Because all the isotopes of a parent element have the same number of protons, many analytical methods cannot tell them apart. However, neutron diffraction techniques can differentiate between isotopes as each individual atom has a different number of neutrons. Using neutron diffraction and the steady-state isotope transient kinetic analysis (SSITKA) technique simultaneously, the team studied the interaction of an adsorbing gas with a tubular reactor sample filled with solid particles of the mineral zeolite-X, a common commercial catalyst.

“The techniques we use are uniquely sensitive to the amorphous and transient interfaces in these catalyst materials,” Page explained.

Alternating between different isotopes of nitrogen, the team identified parts of the sample on which to observe gas flow and adsorption through powder diffraction. They established an ongoing flow of nitrogen to help the sample reach a constant reaction state, needed to take SSITKA measurements.

A valve in the flow cell allows switching between different gases so their impacts on the reaction can be observed while a residual gas analyzer measures gas coming off the sample. Combined with results from the diffraction and SSITKA methods, these data helped the team locate areas of interest in their sample while filtering out nonessential information.

“We were able to see this signal that you would be hard pressed to find any other way, and it was not easy,” Olds said.

To make future research easier, Olds developed a new software program called combinatory appraisal of transition states (CATS), which allows researchers to upload hundreds or thousands of data sets at once. The algorithm then provides graphical representations of reactions taking place and helps catch any potential problems at the beamline.

The team initially constructed a complex gas flow cell, but their final design of a simple U-tube shape helps circumvent the engineering issues that can plague more complicated equipment.

 “Nothing here came out of a box. It was all custom and had to be integrated together,” Olds said.

The researchers describe their work in a study titled “A high precision gas flow cell for performing in situ neutron studies of local atomic structure in catalytic materials.”
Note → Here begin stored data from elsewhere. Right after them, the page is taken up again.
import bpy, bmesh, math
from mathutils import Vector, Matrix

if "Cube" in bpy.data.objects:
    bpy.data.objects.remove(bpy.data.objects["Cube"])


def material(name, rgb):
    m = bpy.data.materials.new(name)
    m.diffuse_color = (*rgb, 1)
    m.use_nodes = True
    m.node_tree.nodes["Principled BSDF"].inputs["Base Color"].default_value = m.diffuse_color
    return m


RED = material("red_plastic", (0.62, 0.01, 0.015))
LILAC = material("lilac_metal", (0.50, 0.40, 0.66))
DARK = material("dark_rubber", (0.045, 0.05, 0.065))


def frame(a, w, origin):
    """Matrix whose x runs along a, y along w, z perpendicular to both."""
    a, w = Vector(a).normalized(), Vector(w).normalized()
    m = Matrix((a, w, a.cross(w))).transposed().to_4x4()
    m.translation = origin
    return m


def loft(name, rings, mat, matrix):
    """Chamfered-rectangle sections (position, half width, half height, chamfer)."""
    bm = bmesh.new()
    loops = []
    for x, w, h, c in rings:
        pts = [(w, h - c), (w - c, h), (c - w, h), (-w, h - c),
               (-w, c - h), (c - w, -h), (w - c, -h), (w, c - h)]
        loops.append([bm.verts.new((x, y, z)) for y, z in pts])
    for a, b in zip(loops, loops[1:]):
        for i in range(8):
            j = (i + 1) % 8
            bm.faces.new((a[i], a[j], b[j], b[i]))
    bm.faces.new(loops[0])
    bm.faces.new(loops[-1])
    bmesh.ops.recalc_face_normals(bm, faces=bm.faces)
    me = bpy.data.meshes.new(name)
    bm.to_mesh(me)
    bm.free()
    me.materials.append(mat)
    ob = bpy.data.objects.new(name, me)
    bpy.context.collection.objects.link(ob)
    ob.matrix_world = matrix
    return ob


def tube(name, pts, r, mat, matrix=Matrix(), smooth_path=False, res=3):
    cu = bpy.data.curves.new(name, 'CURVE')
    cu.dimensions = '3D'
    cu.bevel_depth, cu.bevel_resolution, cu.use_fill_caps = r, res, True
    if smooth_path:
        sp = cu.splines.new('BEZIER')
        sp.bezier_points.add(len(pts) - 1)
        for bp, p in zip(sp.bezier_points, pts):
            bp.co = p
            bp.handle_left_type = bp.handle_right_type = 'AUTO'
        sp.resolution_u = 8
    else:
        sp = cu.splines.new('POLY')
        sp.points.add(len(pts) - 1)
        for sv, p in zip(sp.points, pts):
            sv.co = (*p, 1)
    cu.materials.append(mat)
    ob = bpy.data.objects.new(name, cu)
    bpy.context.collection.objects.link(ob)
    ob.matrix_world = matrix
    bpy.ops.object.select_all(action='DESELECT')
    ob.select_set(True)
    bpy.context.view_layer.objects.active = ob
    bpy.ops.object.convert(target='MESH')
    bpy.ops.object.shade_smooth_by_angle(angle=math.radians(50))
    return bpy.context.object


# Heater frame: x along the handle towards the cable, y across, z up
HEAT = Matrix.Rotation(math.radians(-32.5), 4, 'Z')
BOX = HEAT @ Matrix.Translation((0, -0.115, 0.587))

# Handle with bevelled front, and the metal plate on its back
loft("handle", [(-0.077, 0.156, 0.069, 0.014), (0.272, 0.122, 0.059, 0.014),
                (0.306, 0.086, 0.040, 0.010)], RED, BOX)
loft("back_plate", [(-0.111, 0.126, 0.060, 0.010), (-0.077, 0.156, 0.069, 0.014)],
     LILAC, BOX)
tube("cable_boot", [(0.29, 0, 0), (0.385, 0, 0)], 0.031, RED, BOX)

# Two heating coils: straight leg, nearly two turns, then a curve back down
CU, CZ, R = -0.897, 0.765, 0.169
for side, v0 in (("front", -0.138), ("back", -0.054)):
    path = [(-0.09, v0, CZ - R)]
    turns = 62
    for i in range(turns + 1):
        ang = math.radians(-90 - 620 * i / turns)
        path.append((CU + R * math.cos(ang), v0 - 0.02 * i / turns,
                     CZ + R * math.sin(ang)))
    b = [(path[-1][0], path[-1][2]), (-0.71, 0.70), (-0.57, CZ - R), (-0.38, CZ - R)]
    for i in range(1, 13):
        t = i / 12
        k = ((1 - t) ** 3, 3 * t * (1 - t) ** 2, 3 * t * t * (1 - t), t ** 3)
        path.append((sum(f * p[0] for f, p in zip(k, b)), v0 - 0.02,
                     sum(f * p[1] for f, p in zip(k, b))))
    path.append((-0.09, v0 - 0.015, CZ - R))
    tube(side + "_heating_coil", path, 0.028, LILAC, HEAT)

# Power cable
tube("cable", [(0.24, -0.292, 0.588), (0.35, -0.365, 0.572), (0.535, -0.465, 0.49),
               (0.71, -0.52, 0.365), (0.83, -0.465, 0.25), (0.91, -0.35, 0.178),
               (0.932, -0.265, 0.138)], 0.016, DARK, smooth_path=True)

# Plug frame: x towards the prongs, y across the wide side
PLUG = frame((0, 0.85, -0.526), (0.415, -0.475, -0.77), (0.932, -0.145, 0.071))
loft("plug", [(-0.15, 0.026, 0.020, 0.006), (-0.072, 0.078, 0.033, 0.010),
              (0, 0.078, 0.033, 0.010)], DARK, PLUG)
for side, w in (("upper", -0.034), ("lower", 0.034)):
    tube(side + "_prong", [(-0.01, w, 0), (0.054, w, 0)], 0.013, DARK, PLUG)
“The gas flow cell LDRD project really generated a whole new class of sample environment capabilities,” Page said.

The research team also included Peter F. Peterson, Jue Liu, Gerald Rucker, Mariano Ruiz-Rodriguez, Michelle Pawel, and Steven H. Overbury from ORNL and Arnold Paecklar, Michael Olsen, and James R. Neilson from Colorado State University.

“As always, it was terrific working with the fantastic ORNL researchers to bring a new idea to fruition through design, build, testing, and use. The LDRD program was a terrific opportunity for us as external users and collaborators,” Neilson said.

This work was supported by DOE’s Office of Science and ORNL’s LDRD Program.